  1. Ask students to take out notes from their visit to the World of Coca‑Cola attraction. Discuss the “green” technologies and innovations they noticed.
  2. Tell students that the idea of being “green” is only a few years old. In fact for many years, the idea that technology could cause harm wasn’t a consideration.
  3. Show the video on Rachel Carson located at: http://www.cbsnews.com/stories/2007/04/22/sunday/main2714532.shtml
  4. Ask students to break into groups to discuss how the modern environmentalist movement has changed America.
  5. Ask students to take the tune of either “Row, row, row your boat” or “Twinkle, twinkle little star” and compromise new words to explain how environmentalism has changed America.

Closing

Discuss with students “green” technologies seen at the World of Coca‑Cola, and also other technologies that are being undertaken on a national level and the implications of this undertaking. Discuss why a company like The Coca‑Cola Company would have put so much effort into making their building as “green” as possible.

Assessment

Assess students’ ability to work in groups to create an acceptable product.

Gifted Students

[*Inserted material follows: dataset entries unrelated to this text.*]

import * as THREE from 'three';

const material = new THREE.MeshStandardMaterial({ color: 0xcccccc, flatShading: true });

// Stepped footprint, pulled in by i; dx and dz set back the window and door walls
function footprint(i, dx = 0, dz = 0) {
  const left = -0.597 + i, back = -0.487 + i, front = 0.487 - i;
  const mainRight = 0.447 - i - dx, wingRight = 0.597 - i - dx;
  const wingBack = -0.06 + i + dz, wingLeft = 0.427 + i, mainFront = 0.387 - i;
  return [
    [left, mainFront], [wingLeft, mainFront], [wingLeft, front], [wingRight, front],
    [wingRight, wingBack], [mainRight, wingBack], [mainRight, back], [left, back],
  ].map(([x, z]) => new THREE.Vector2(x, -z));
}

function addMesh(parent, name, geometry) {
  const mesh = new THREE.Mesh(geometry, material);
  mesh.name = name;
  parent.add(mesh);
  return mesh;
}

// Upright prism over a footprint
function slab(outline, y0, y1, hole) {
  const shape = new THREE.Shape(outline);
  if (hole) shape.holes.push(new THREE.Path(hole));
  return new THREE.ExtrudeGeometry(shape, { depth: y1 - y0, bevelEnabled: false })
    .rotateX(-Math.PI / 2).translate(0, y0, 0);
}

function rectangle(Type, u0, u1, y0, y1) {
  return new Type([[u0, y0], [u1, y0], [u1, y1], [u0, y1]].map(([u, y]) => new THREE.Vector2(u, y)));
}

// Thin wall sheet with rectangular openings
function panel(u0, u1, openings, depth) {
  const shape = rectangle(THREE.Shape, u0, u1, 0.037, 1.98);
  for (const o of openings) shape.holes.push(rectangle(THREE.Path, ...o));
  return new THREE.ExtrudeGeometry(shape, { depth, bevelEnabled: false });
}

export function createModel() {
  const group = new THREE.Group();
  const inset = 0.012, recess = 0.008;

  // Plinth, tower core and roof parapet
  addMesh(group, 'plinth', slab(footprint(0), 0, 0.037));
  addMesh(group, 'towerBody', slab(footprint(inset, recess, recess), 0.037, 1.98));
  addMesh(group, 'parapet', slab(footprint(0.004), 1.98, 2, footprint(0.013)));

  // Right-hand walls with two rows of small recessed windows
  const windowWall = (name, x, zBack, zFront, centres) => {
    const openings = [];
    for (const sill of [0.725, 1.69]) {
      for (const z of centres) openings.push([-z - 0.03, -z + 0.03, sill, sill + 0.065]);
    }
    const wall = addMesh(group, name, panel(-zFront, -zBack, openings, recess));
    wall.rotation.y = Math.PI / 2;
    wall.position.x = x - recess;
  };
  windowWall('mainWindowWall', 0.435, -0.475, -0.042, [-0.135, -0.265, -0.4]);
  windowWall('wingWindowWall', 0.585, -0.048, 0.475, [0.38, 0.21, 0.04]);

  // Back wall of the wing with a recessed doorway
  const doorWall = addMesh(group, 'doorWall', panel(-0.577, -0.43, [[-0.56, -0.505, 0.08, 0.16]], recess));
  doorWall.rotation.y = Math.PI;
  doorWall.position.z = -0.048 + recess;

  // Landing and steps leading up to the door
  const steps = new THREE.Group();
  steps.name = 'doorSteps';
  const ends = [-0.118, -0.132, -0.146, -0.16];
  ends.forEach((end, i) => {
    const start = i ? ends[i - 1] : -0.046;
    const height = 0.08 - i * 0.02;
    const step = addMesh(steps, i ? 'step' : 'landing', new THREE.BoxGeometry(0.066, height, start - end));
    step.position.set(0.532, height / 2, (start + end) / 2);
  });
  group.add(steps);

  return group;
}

Ask gifted students to conduct research and write a report about how the EPA was founded, it’s job in protecting citizens, and evidence of its effectiveness. The report could be written, presented as a TV show, or as a poster.